Some of the decisions algorithms make about our lives are fairly benign, such as those irresistible “Suggestions for you” on Netflix. But it gets far murkier when artificial intelligence (AI) and machine learning are used by businesses and governments for decision-making that affects our lives without us ever knowing about it. And worse, without us being able to appeal against those decisions.
These pieces of code are considered almost infallible by those using them. Banks and other lending institutions are determining your credit scores, companies and recruiters are considering whether to hire you, and your insurer is determining your premiums based on decisions made by AI.
And “when considering the role of algorithms in decision-making we need to think not only of cases where an algorithm is the complete and final arbiter of a decision process, but also the many cases where algorithms play a key role in shaping a decision process even when the final decision is made by humans.”
But many of these pieces of software have bias baked into them, what Joy Buolamwini, founder of the Algorithmic Justice League, calls “the coded gaze.” It’s a bias that perpetuates injustice, and also prompts a sense of fatalism — the view that we are powerless to do anything other than what we actually do in this AI-powered world.
“It is apparent that the ever-increasing use of algorithms to support decision-making, while providing opportunities for efficiency in practice, carries a great deal of risk relating to unfair or discriminatory outcomes.” Gender, race, tribe and even location can result in a whole community not receiving benefits and then keeping them at a disadvantage.
Putting it plainly, algorithms can be racist. As American Rep. Alexandria Ocasio-Cortez has said, algorithms “always have these racial inequities that get translated, because algorithms are still made by human beings, and those algorithms are still pegged to basic human assumptions. They’re just automated. And automated assumptions — if you don’t fix the bias, then you’re just automating the bias.”
It’s like a vicious AI knee-on-neck situation with the weight of the knee getting heavier with every run of its algorithm. And algorithms run a lot faster and affect a lot more people a lot more often than the Jim Crow laws ever did.

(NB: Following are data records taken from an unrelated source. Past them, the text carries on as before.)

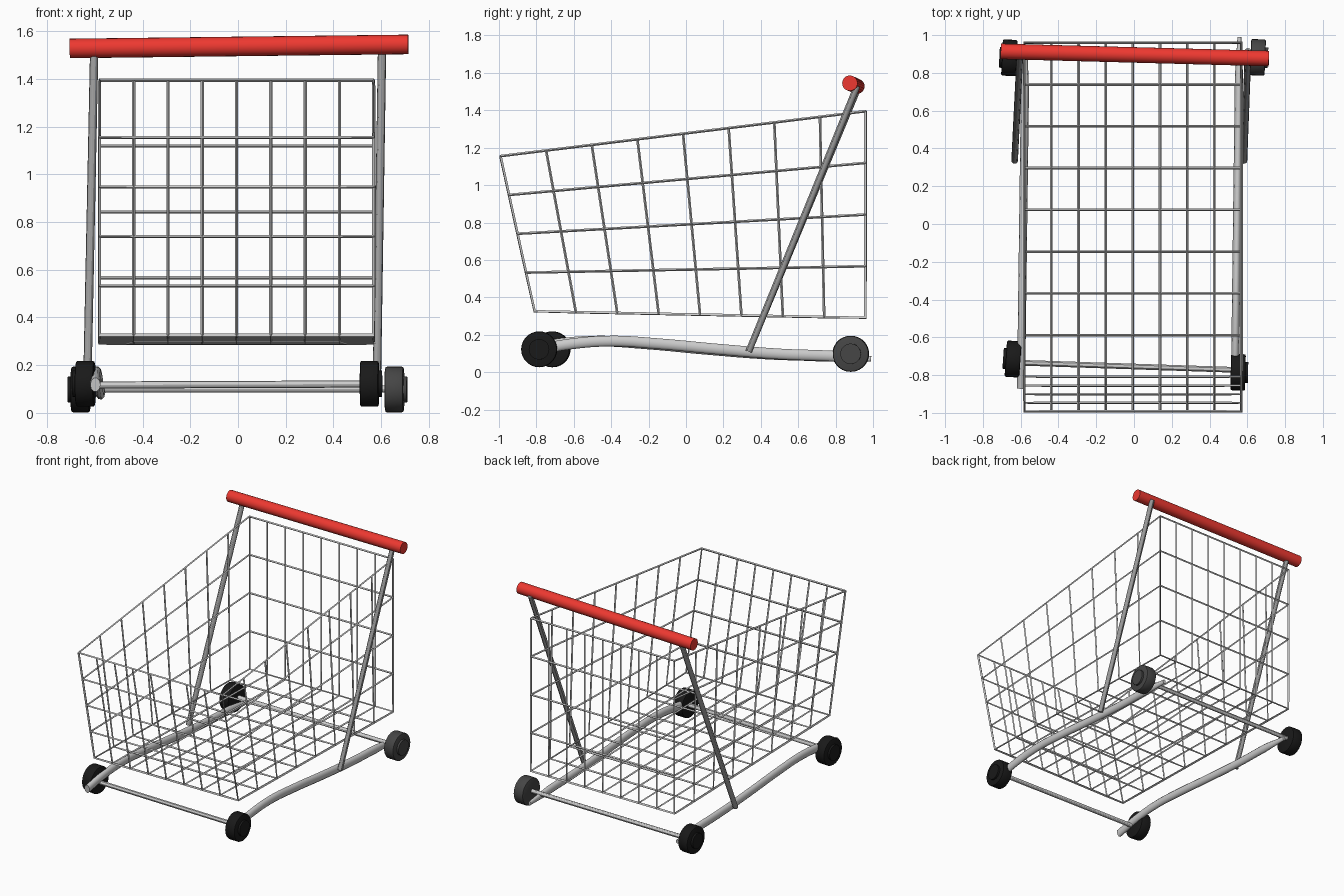
import bpy, bmesh
from mathutils import Vector

if "Cube" in bpy.data.objects:
    bpy.data.objects.remove(bpy.data.objects["Cube"])


def material(name, colour):
    m = bpy.data.materials.new(name)
    m.diffuse_color = (*colour, 1)
    m.use_nodes = True
    m.node_tree.nodes["Principled BSDF"].inputs["Base Color"].default_value = m.diffuse_color
    return m


RED = material("red_plastic", (0.85, 0.04, 0.03))
BLACK = material("black_rubber", (0.01, 0.01, 0.01))
DARK = material("dark_grey_rubber", (0.06, 0.06, 0.06))
STEEL = material("grey_steel", (0.32, 0.32, 0.32))


def add_object(name, bm, mat=None):
    me = bpy.data.meshes.new(name)
    bm.to_mesh(me)
    bm.free()
    ob = bpy.data.objects.new(name, me)
    bpy.context.collection.objects.link(ob)
    if mat:
        me.materials.append(mat)
    return ob


def smooth(ob):
    bpy.ops.object.select_all(action='DESELECT')
    bpy.context.view_layer.objects.active = ob
    ob.select_set(True)
    bpy.ops.object.shade_smooth_by_angle()


def add_cylinder(bm, a, b, r, sides, bevel=0):
    a, b = Vector(a), Vector(b)
    d = b - a
    mat = d.to_track_quat('Z', 'Y').to_matrix().to_4x4()
    mat.translation = (a + b) / 2
    new = bmesh.ops.create_cone(bm, cap_ends=True, segments=sides, radius1=r,
                                radius2=r, depth=d.length, matrix=mat)["verts"]
    if bevel:
        rims = {e for v in new for e in v.link_edges
                if any(len(f.verts) > 4 for f in e.link_faces)}
        bmesh.ops.bevel(bm, geom=list(rims), offset=bevel, segments=2,
                        affect='EDGES', profile=0.5)


def rod(name, a, b, r, sides=16, mat=None):
    bm = bmesh.new()
    add_cylinder(bm, a, b, r, sides)
    smooth(add_object(name, bm, mat))


def oval_tube(name, points, r, tall):
    # a round tube stretched upwards by the factor "tall"
    cu = bpy.data.curves.new(name, 'CURVE')
    cu.dimensions = '3D'
    cu.bevel_depth, cu.bevel_resolution, cu.use_fill_caps = r, 3, True
    cu.resolution_u = 8
    sp = cu.splines.new('BEZIER')
    sp.bezier_points.add(len(points) - 1)
    for p, (x, y, z) in zip(sp.bezier_points, points):
        p.co = (x, y, z / tall)
        p.handle_left_type = p.handle_right_type = 'AUTO'
    sp.bezier_points[-1].radius = 0.5
    ob = bpy.data.objects.new(name, cu)
    ob.scale.z = tall
    bpy.context.collection.objects.link(ob)


# Wire basket: an open-topped tapered box of grids, turned into wire
XL, XR = -0.581, 0.569
SIDE = {"fb": (-0.81, 0.325), "bb": (0.96, 0.29), "ft": (-0.992, 1.155), "bt": (0.96, 1.395)}


def corner(key, x):
    return Vector((x, *SIDE[key]))


def grid(bm, a, b, c, d, nu, nv):
    # a-b is the lower edge, d-c the upper edge
    rows = [[bm.verts.new(a.lerp(b, i / nu).lerp(d.lerp(c, i / nu), j / nv))
             for i in range(nu + 1)] for j in range(nv + 1)]
    for j in range(nv):
        for i in range(nu):
            bm.faces.new((rows[j][i], rows[j][i + 1], rows[j + 1][i + 1], rows[j + 1][i]))


bm = bmesh.new()
for x in (XL, XR):
    grid(bm, *(corner(k, x) for k in ("fb", "bb", "bt", "ft")), 8, 4)
for lo, hi, n in (("fb", "ft", 4), ("bb", "bt", 4), ("fb", "bb", 8)):
    grid(bm, corner(lo, XL), corner(lo, XR), corner(hi, XR), corner(hi, XL), 8, n)
bmesh.ops.remove_doubles(bm, verts=bm.verts, dist=0.001)
bmesh.ops.recalc_face_normals(bm, faces=bm.faces)
basket = add_object("wire_basket", bm)
wire = basket.modifiers.new("wire", 'WIREFRAME')
wire.thickness = 0.014
wire.offset = 0
wire.use_boundary = True
wire.use_even_offset = True

# Handle and the two slanted posts
rod("handle", (-0.705, 0.914, 1.528), (0.714, 0.876, 1.545), 0.041, 20, RED)
rod("left_post", (-0.632, 0.335, 0.11), (-0.603, 0.92, 1.52), 0.0175, 12, STEEL)
rod("right_post", (0.582, 0.335, 0.11), (0.604, 0.915, 1.53), 0.0175, 12, STEEL)

# Bent lower rails
PROFILE = [(-0.80, 0.118), (-0.62, 0.15), (-0.40, 0.166), (-0.15, 0.152),
           (0.18, 0.122), (0.5, 0.097), (0.78, 0.086), (0.99, 0.071)]
oval_tube("right_rail", [(0.535 + 0.013 * (y + 0.8), y, z) for y, z in PROFILE], 0.0215, 1.4)
oval_tube("left_rail", [(-0.598 + 0.013 * (y + 0.8), y - 0.07, z) for y, z in PROFILE], 0.0215, 1.4)

# Cross bars between the rails
rod("front_cross_bar", (-0.59, -0.735, 0.117), (0.53, -0.772, 0.121), 0.015, 12)
rod("rear_cross_bar", (-0.64, 0.895, 0.10), (0.64, 0.875, 0.10), 0.015, 12)

# Wheels: tyre plus a small outer hub, each slightly toed
WHEELS = [("front_left_wheel", (-0.640, -0.715, 0.122), (-1, 0.07, 0), BLACK),
          ("front_right_wheel", (0.551, -0.785, 0.122), (1, -0.02, 0), BLACK),
          ("rear_left_wheel", (-0.66, 0.88, 0.098), (-1, 0.05, 0), BLACK),
          ("rear_right_wheel", (0.656, 0.882, 0.098), (1, -0.04, 0), DARK)]
for name, centre, axis, mat in WHEELS:
    c, n = Vector(centre), Vector(axis).normalized()
    bm = bmesh.new()
    add_cylinder(bm, c - n * 0.039, c + n * 0.039, 0.096, 28, 0.008)
    add_cylinder(bm, c + n * 0.03, c + n * 0.053, 0.055, 20)
    smooth(add_object(name, bm, mat))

This algorithmic bias, as Joy Buolamwini found out when going through a demo of a Hong Kong startup’s “social robot” that couldn’t detect her face, can “travel as quickly as it takes to download some files off of the internet.”
The startup used the same generic facial recognition software that she had previously used for her undergrad assignment at Georgia Tech, where she discovered that it didn’t work on her face — and she had to get her (white) roommate to stand in for her. At the time, on the other side of the world, she figured “someone else will fix it.” After going to Hong Kong, she knew that someone was going to have to be her.
(For an excellent summary of how algorithm bias comes about, see Karen Hao’s article).
What can we do about algorithmic bias? If you’re a software developer or data scientist, IBM Research has an open source toolkit that helps you check bias in your data models.
But it’s not just technologists who can do something about algorithmic bias. You can start reclaiming digital space by exploring your choice in technology services. For example, using search engines like DuckDuckGo, because unlike the voracious data vampire that is Google, it doesn’t store your personal information to then use for targeted ads.
You can also petition and lobby your government to adopt a governance framework for algorithmic accountability and transparency policy where “Algorithmic literacy” is introduced into curricular, and standardized notifications (to communicate type and degree of algorithmic processing in decisions) are made a requirement.
Ultimately, we need to ask more of ourselves and tech companies. It’s not enough to just employ critical thinking — we also need to employ civic thinking in how we build and use these technologies.
Much of the information in this piece is based on the material published by the Unbias Project, which has been studying unfairness in algorithmic systems for the past two years.
David Lemayian has been an ICFJ Knight Fellow since 2016 and works as the Chief Technologist for our partner organization Code for Africa.